◆ What this task involves:
Word for word, write out the entries that follow, omitting all pictures.

◆ Material for this task:
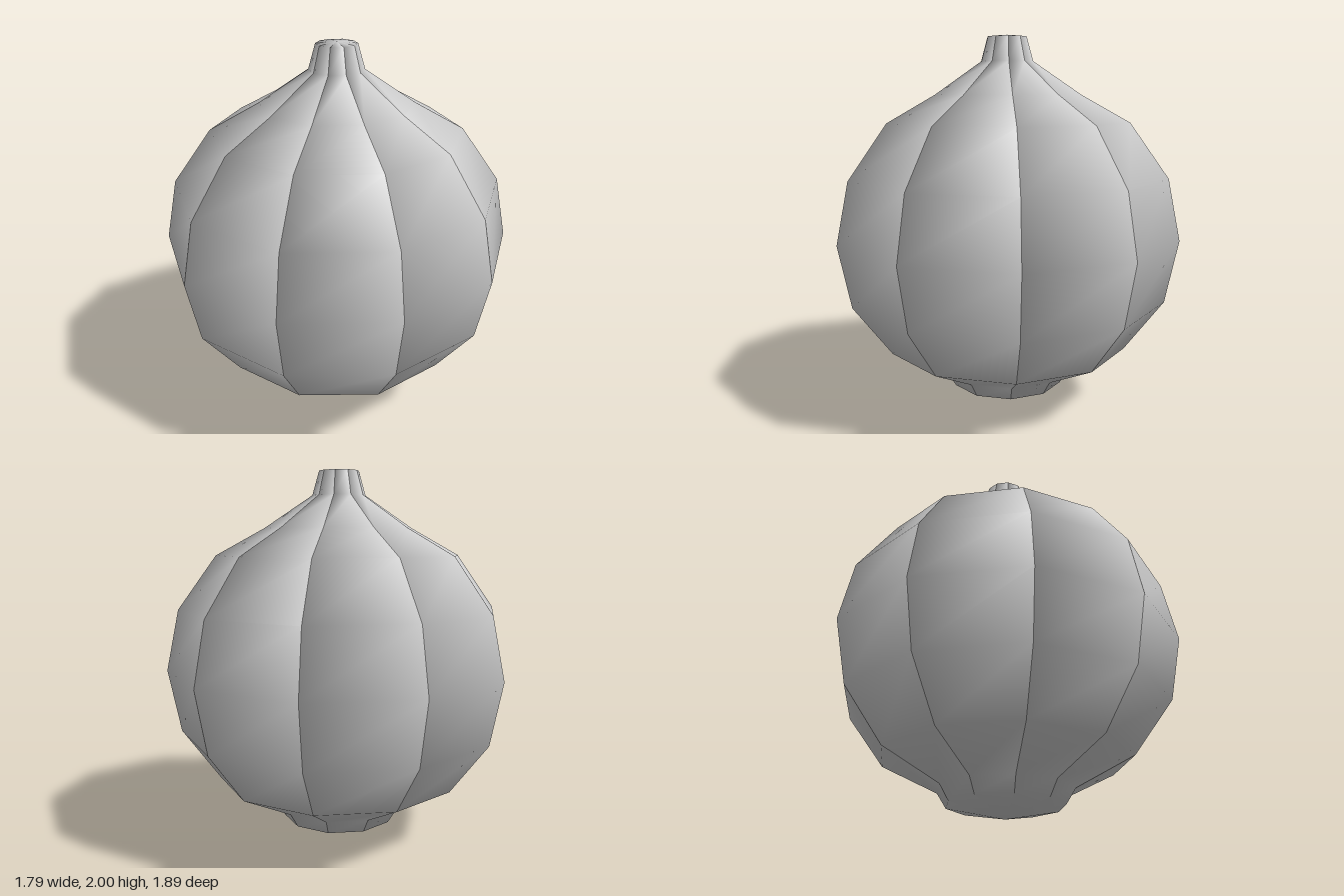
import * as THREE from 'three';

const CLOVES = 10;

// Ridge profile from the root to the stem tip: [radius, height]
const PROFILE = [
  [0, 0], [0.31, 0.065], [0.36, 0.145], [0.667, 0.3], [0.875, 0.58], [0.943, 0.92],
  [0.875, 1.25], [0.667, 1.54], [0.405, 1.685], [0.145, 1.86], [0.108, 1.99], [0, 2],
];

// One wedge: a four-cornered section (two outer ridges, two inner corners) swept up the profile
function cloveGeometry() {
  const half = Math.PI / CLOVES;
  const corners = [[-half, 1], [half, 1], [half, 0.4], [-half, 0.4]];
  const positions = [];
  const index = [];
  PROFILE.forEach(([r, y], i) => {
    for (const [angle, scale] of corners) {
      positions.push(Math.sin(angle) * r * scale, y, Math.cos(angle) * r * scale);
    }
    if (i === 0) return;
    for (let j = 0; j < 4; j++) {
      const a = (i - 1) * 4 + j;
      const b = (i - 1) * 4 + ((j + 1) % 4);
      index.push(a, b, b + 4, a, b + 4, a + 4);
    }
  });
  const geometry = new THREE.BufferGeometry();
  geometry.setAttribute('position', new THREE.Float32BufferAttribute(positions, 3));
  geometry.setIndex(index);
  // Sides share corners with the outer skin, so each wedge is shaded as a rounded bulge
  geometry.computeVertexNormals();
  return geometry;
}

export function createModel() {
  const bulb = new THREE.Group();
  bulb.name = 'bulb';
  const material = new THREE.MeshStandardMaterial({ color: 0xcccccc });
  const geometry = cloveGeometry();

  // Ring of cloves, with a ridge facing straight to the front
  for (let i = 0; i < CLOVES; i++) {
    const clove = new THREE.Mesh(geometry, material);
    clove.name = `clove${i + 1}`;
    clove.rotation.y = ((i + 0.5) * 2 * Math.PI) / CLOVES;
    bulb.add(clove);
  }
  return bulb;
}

◆ Response:
import * as THREE from 'three';

const CLOVES = 10;

// Ridge profile from the root to the stem tip: [radius, height]
const PROFILE = [
  [0, 0], [0.31, 0.065], [0.36, 0.145], [0.667, 0.3], [0.875, 0.58], [0.943, 0.92],
  [0.875, 1.25], [0.667, 1.54], [0.405, 1.685], [0.145, 1.86], [0.108, 1.99], [0, 2],
];

// One wedge: a four-cornered section (two outer ridges, two inner corners) swept up the profile
function cloveGeometry() {
  const half = Math.PI / CLOVES;
  const corners = [[-half, 1], [half, 1], [half, 0.4], [-half, 0.4]];
  const positions = [];
  const index = [];
  PROFILE.forEach(([r, y], i) => {
    for (const [angle, scale] of corners) {
      positions.push(Math.sin(angle) * r * scale, y, Math.cos(angle) * r * scale);
    }
    if (i === 0) return;
    for (let j = 0; j < 4; j++) {
      const a = (i - 1) * 4 + j;
      const b = (i - 1) * 4 + ((j + 1) % 4);
      index.push(a, b, b + 4, a, b + 4, a + 4);
    }
  });
  const geometry = new THREE.BufferGeometry();
  geometry.setAttribute('position', new THREE.Float32BufferAttribute(positions, 3));
  geometry.setIndex(index);
  // Sides share corners with the outer skin, so each wedge is shaded as a rounded bulge
  geometry.computeVertexNormals();
  return geometry;
}

export function createModel() {
  const bulb = new THREE.Group();
  bulb.name = 'bulb';
  const material = new THREE.MeshStandardMaterial({ color: 0xcccccc });
  const geometry = cloveGeometry();

  // Ring of cloves, with a ridge facing straight to the front
  for (let i = 0; i < CLOVES; i++) {
    const clove = new THREE.Mesh(geometry, material);
    clove.name = `clove${i + 1}`;
    clove.rotation.y = ((i + 0.5) * 2 * Math.PI) / CLOVES;
    bulb.add(clove);
  }
  return bulb;
}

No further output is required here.